Not just in information and entertainment, but in how businesses and consumers organise themselves and interact and, increasingly, in aspects of our lifestyles such as healthcare.
It will affect distribution, services, content, devices and competition.
Here as much as anywhere we need to ensure that there is a healthy environment for investment – which can support, in turn, competition and innovation.
Our position is clear. Ofcom favours a regulatory environment for the next generation of networks and access that both allows and encourages operators to make risky investments, to innovate for the benefit of consumers and, if the risks pay off, for the benefit of their shareholders too.
We are very clear that if operators are going to make investments in new infrastructure, investment that is inherently more risky than developing the existing infrastructure, then they need to know that the regulatory framework will allow them to make and keep a rate of return that is commensurate with the risks they are taking.

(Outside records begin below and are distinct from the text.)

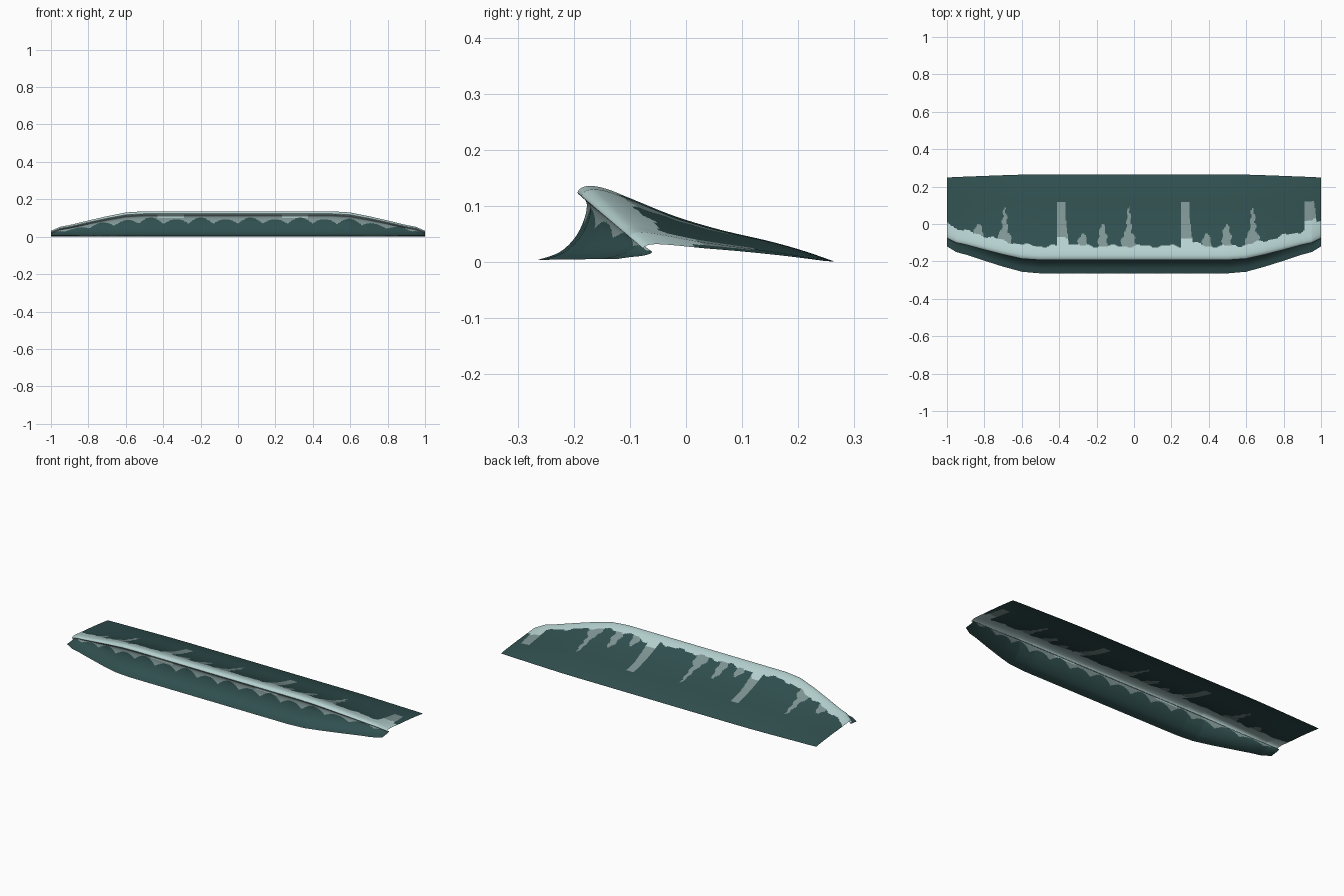
import bpy, math

if "Cube" in bpy.data.objects:
    bpy.data.objects.remove(bpy.data.objects["Cube"])

# cross-sections (y, z) from front foot, up the face, over the lip, down the back
MID = [(-.264, .004), (-.225, .018), (-.197, .045), (-.181, .078), (-.177, .105),
       (-.187, .117), (-.193, .124), (-.187, .132), (-.170, .136), (-.140, .130),
       (-.095, .112), (-.02, .082), (.06, .058), (.15, .037), (.21, .020), (.265, .001)]
END = [(-.120, .006), (-.100, .009), (-.080, .011), (-.064, .015), (-.061, .019),
       (-.070, .020), (-.076, .024), (-.073, .028), (-.065, .031), (-.050, .032),
       (-.020, .030), (.03, .025), (.09, .020), (.16, .013), (.21, .007), (.248, .002)]
TAPER = [(0, 0), (.5, 0), (.6, .06), (.7, .25), (.8, .47), (.9, .70), (.95, .79), (1, 1)]
NX, STEPS = 520, 8
FRONT_KNOT = 6          # profile knot at the tip of the lip


def taper(x):
    for (a, wa), (b, wb) in zip(TAPER, TAPER[1:]):
        if x <= b:
            return wa + (wb - wa) * (x - a) / (b - a)
    return 1.0


def smooth_curve(pts):
    ext = [pts[0]] + pts + [pts[-1]]
    out = []
    for i in range(1, len(ext) - 2):
        a, b, c, d = ext[i - 1:i + 3]
        for k in range(STEPS):
            t = k / STEPS
            out.append(tuple(.5 * (2 * b[j] + (c[j] - a[j]) * t
                       + (2 * a[j] - 5 * b[j] + 4 * c[j] - d[j]) * t * t
                       + (3 * b[j] - a[j] - 3 * c[j] + d[j]) * t ** 3) for j in (0, 1)))
    return out + [pts[-1]]


mid, end = smooth_curve(MID), smooth_curve(END)
NV = len(mid)

# wave sheet, open below
verts = []
for i in range(NX + 1):
    x = -1 + 2 * i / NX
    w = taper(abs(x))
    for (y0, z0), (y1, z1) in zip(mid, end):
        verts.append((x, y0 + (y1 - y0) * w, z0 + (z1 - z0) * w))
faces = [(i * NV + j, (i + 1) * NV + j, (i + 1) * NV + j + 1, i * NV + j + 1)
         for i in range(NX) for j in range(NV - 1)]
mesh = bpy.data.meshes.new("wave")
mesh.from_pydata(verts, [], faces)
wave = bpy.data.objects.new("wave", mesh)
bpy.context.collection.objects.link(wave)

for name, col in (("deep_water", (.030, .078, .078)), ("thin_foam", (.21, .30, .295)),
                  ("bright_foam", (.47, .65, .64))):
    m = bpy.data.materials.new(name)
    m.diffuse_color = (*col, 1)
    m.use_nodes = True
    m.node_tree.nodes["Principled BSDF"].inputs["Base Color"].default_value = m.diffuse_color
    mesh.materials.append(m)

# repeating foam streaks on the back: (x, half width, y reach)
PERIOD = .663
DRIPS = [(-.385, .028, .12), (-.275, .024, -.05), (-.168, .024, .0),
         (-.03, .038, -.03), (-.028, .016, .09)]


def back_foam(x, y, lip):
    edge = lip + .075 + .006 * math.sin(x * 41) + .004 * math.sin(x * 97)
    if y < edge:
        return 2
    for k, (cx, hw, reach) in enumerate(DRIPS):
        dx = (x - cx + PERIOD / 2) % PERIOD - PERIOD / 2
        if k == 0:
            # tall streak, flared to one side at its root
            flare = .07 * max(0, 1 - (y - edge) / .02) + .018 * max(0, 1 - (y - edge) / .15)
            if -hw < dx < hw + flare - .008 and y < reach:
                return 2 if y < edge + .045 else 1
        elif y < reach:
            t = max(0, (reach - y) / (reach - edge)) if reach > edge else 0
            if abs(dx + .004 * math.sin(y * 120)) < hw * min(1, 1.25 * t ** .5):
                return 1
    return 0


def front_foam(x, zref, j):
    if zref > .119:
        return 2
    # scalloped lower edge under the lip
    s = abs(math.sin(math.pi * x / (PERIOD / 5)))
    low = .070 + .028 * s + .004 * math.sin(x * 23)
    if zref > low:
        dx = (x + .36 + PERIOD / 2) % PERIOD - PERIOD / 2
        return 2 if abs(dx) < .07 and zref > .098 else 1
    # broken foam line along the foot
    return 1 if j == 0 and math.sin(x * 37) + math.sin(x * 83) > -.4 else 0


for p in mesh.polygons:
    j = p.index % (NV - 1)
    x, y, z = p.center
    if j < FRONT_KNOT * STEPS:
        p.material_index = front_foam(x, (mid[j][1] + mid[j + 1][1]) / 2, j)
    else:
        lip = mid[FRONT_KNOT * STEPS][0]
        lip += (end[FRONT_KNOT * STEPS][0] - lip) * taper(abs(x))
        p.material_index = back_foam(x, y, lip)
    p.use_smooth = True
mesh.update()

And they need a time horizon that gives them a degree of assurance for a realistic period in the future; that they know for example that the regulator will not suddenly change the rules of the game to reduce the returns just as the rewards for the risk start to flow in.
We want investment in a competitive environment. It is encouraging that cable is now talking about seriously rolling out their next generation high bandwidth product at the end of the summer. The emerging success and rapid take-up of mobile broadband will provide a further spur to the fixed line operators to upgrade to next generation high bandwidth products to differentiate themselves competitively to consumers.

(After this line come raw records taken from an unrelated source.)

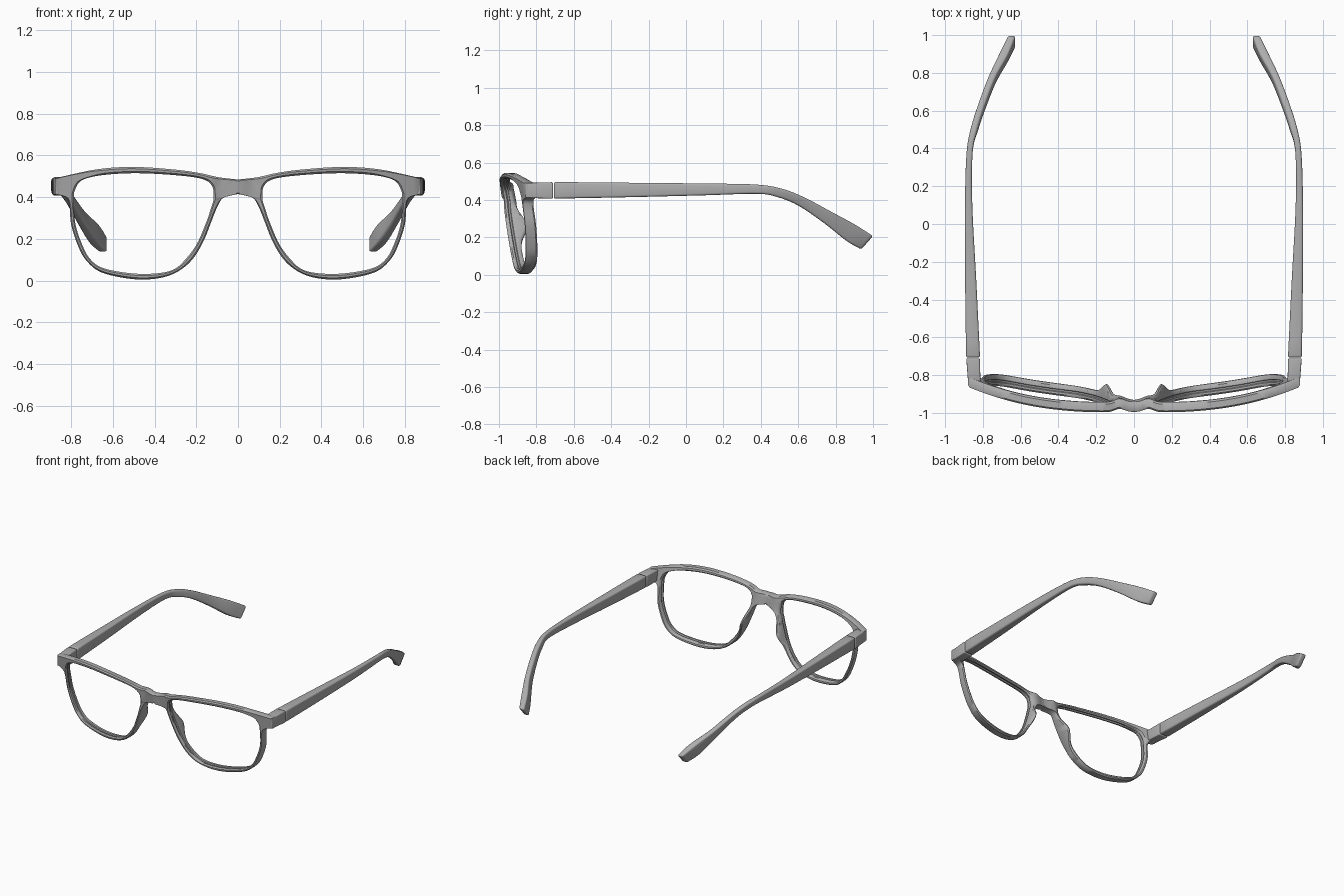
import bpy
import bmesh
from math import exp, radians
from mathutils import Vector

cube = bpy.data.objects.get("Cube")
if cube:
    bpy.data.objects.remove(cube)

# Single matte grey material
grey = bpy.data.materials.new("matte_grey")
grey.use_nodes = True
colour = (0.42, 0.42, 0.42, 1)
grey.diffuse_color = colour
bsdf = grey.node_tree.nodes["Principled BSDF"]
bsdf.inputs["Base Color"].default_value = colour
bsdf.inputs["Roughness"].default_value = 0.6


def smooth_path(points, steps, closed=False, corners=()):
    """Hermite curve through the points, with a sharp stop at each corner."""
    points = [Vector(p) for p in points]
    n = len(points)

    def tangent(i):
        if i in corners:
            return points[i] * 0
        if closed:
            return (points[(i + 1) % n] - points[i - 1]) / 2
        a, b = max(i - 1, 0), min(i + 1, n - 1)
        return (points[b] - points[a]) / (b - a)

    path = []
    for i in range(n if closed else n - 1):
        j = (i + 1) % n
        p, q, u, v = points[i], points[j], tangent(i), tangent(j)
        for k in range(steps):
            t = k / steps
            path.append(p * (2*t**3 - 3*t**2 + 1) + u * (t**3 - 2*t**2 + t)
                        + q * (3*t**2 - 2*t**3) + v * (t**3 - t**2))
    if not closed:
        path.append(points[-1])
    return path


def finish(name, bm, bevel=0):
    """Make the object, mirror it, round its edges and shade it."""
    bmesh.ops.recalc_face_normals(bm, faces=bm.faces)
    mesh = bpy.data.meshes.new(name)
    bm.to_mesh(mesh)
    bm.free()
    mesh.materials.append(grey)
    obj = bpy.data.objects.new(name, mesh)
    bpy.context.collection.objects.link(obj)
    bpy.ops.object.select_all(action='DESELECT')
    bpy.context.view_layer.objects.active = obj
    obj.select_set(True)
    mirror = obj.modifiers.new("both_sides", 'MIRROR')
    mirror.use_clip = True
    if bevel:
        mod = obj.modifiers.new("round_edges", 'BEVEL')
        mod.width, mod.segments = bevel, 3
        mod.limit_method, mod.angle_limit = 'ANGLE', radians(40)
    for mod in list(obj.modifiers):
        bpy.ops.object.modifier_apply(modifier=mod.name)
    bpy.ops.object.shade_smooth_by_angle(angle=radians(38))
    return obj


def front_y(x, z):
    """Wrapped and tilted front surface, with a crease beside the bridge."""
    wrap = -0.998 + 0.185 * abs(x) ** 2.5
    crease = 0.018 * exp(-((x - 0.075) / 0.035) ** 2)
    return wrap + 0.15 * (0.5 - z) + crease


def depth(x, z):
    """Rim depth, swelling backwards into the nose pad."""
    pad = 0.055 * exp(-((x - 0.14) / 0.05) ** 2 - ((z - 0.26) / 0.085) ** 2)
    return 0.053 + 0.02 * (0.5 - z) + pad


# Rim outline pairs: outer x, z and inner x, z, clockwise from the bridge top
rim = [
    (0, .485, .117, .415), (.09, .495, .125, .455), (.18, .515, .17, .487),
    (.3, .532, .295, .505), (.5, .545, .49, .515), (.68, .533, .655, .505),
    (.878, .49, .75, .48), (.878, .412, .783, .43), (.825, .4, .787, .385),
    (.808, .36, .786, .34), (.8, .27, .778, .265), (.77, .175, .75, .18),
    (.73, .1, .71, .105), (.655, .04, .645, .06), (.51, .008, .51, .035),
    (.39, .01, .39, .035), (.295, .04, .305, .055), (.22, .1, .245, .11),
    (.165, .19, .195, .18), (.127, .285, .152, .28), (.094, .365, .13, .345),
    (.065, .4, .12, .375), (0, .415, .117, .395),
]
STEPS = 6
last = len(rim) - 1
outer = smooth_path([p[:2] for p in rim], STEPS, True, (0, 6, 7, last))
inner = smooth_path([p[2:] for p in rim], STEPS, True)

# Front frame: one rounded cross-section swept around the lens opening
bm = bmesh.new()
sections = []
for i, (o, n) in enumerate(zip(outer, inner)):
    width = (n - o).length
    e = min(0.3, 0.009 / width)
    r = 0 if i > last * STEPS else 0.009
    columns = [(0, r), (e, 0), (0.35, 0), (0.65, 0), (1 - e, 0), (1, 0.009)]
    ring = []
    for s, inset in columns:
        x, z = o.lerp(n, s)
        ring.append(bm.verts.new((x, front_y(x, z) + inset, z)))
    # Lens groove in the inner wall
    for s, d in ((1, 0.02), (1 - e, 0.024), (1 - e, 0.032), (1, 0.036)):
        x, z = o.lerp(n, s)
        ring.append(bm.verts.new((x, front_y(x, z) + d, z)))
    for s, inset in reversed(columns):
        x, z = o.lerp(n, s)
        ring.append(bm.verts.new((x, front_y(x, z) + depth(x, z) - inset, z)))
    sections.append(ring)
for i, a in enumerate(sections):
    b = sections[(i + 1) % len(sections)]
    for j in range(len(a)):
        k = (j + 1) % len(a)
        quad = (a[j], a[k], b[k], b[j])
        # The middle of the bridge stays open for the mirror
        if max(abs(v.co.x) for v in quad) > 1e-5:
            bm.faces.new(quad)
finish("front_frame", bm)


def bar(name, stations, steps, bevel):
    """Loft through stations: top y, z, bottom y, z, outer x, inner x."""
    bm = bmesh.new()
    rings = []
    for ty, tz, by, bz, xo, xi in smooth_path(stations, steps):
        corners = ((xo, ty, tz), (xi, ty, tz), (xi, by, bz), (xo, by, bz))
        rings.append([bm.verts.new(c) for c in corners])
    for a, b in zip(rings, rings[1:]):
        for j in range(4):
            k = (j + 1) % 4
            bm.faces.new((a[j], a[k], b[k], b[j]))
    bm.faces.new(rings[0])
    bm.faces.new(rings[-1])
    return finish(name, bm, bevel)


# End pieces holding the hinges
bar("end_pieces", [
    (-.858, .491, -.858, .411, .877, .812),
    (-.711, .495, -.711, .407, .888, .816),
], 1, 0.007)

# Temples, tapering back and curving down and inwards to the ear tips
bar("temples", [
    (-.707, .496, -.707, .407, .889, .815),
    (-.3, .492, -.3, .415, .894, .835),
    (.1, .488, .1, .425, .895, .856),
    (.38, .482, .38, .433, .886, .854),
    (.52, .458, .49, .415, .862, .825),
    (.64, .41, .6, .37, .825, .787),
    (.78, .335, .74, .275, .772, .732),
    (.9, .27, .86, .18, .715, .665),
    (1, .207, .937, .136, .667, .626),
], 5, 0.011)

In the fixed line environment there is a range of possible approaches to enable a competitive environment. At the deepest infrastructure layer, we are exploring the possibility of duct access, which is already being implemented in a number of other European countries.
At the next level, sub-loop unbundling, or fibre to the street cabinet, has advanced to the point of meaningful trials.
But these deep infrastructure forms of competition will focus on dense metropolitan areas; and the physics means that there is likely to be room - literally - for a very limited number of competitors.
So while a lot of the emphasis elsewhere in Europe has been on ducts and SLU, we also want to focus on a successful wholesale route to competition; what we call active line access- a good wholesale product family that allows other providers to innovate and differentiate well above that which is associated with a simple resale model.
Perhaps because of the strength of current generation broadband competition in the UK, the debate on next generation access has taken some time to ignite in this country.
Ofcom first surfaced the issue in our Telecommunications Strategic Review. It received little engagement at the time as operators were, understandably, focused on the near term opportunity offered by current generation LLU. Since then we have published two further documents discussing the regulatory challenges posed by next generation access networks, with, it has to be said, very limited reaction or interest until very recently.
Over the last few weeks there has been a step change in the level of interest and engagement on NGA issues from a range of companies and organisations.
This is excellent news and a development that I very much welcome. Now we have meaningful engagement, the time is right to change gear in our determination to address regulatory and other issues of practical implementation.
We need to bring industry together to debate and resolve some critical issues. Ofcom will provide an important forum for debating and resolving these key issues with industry.
That is why I have today written to leading CEOs across the communications sector to initiate a concerted dialogue on the key issues. Ofcom will host the first of a series of working sessions focused on practical action and resolution of areas of uncertainty as soon as possible.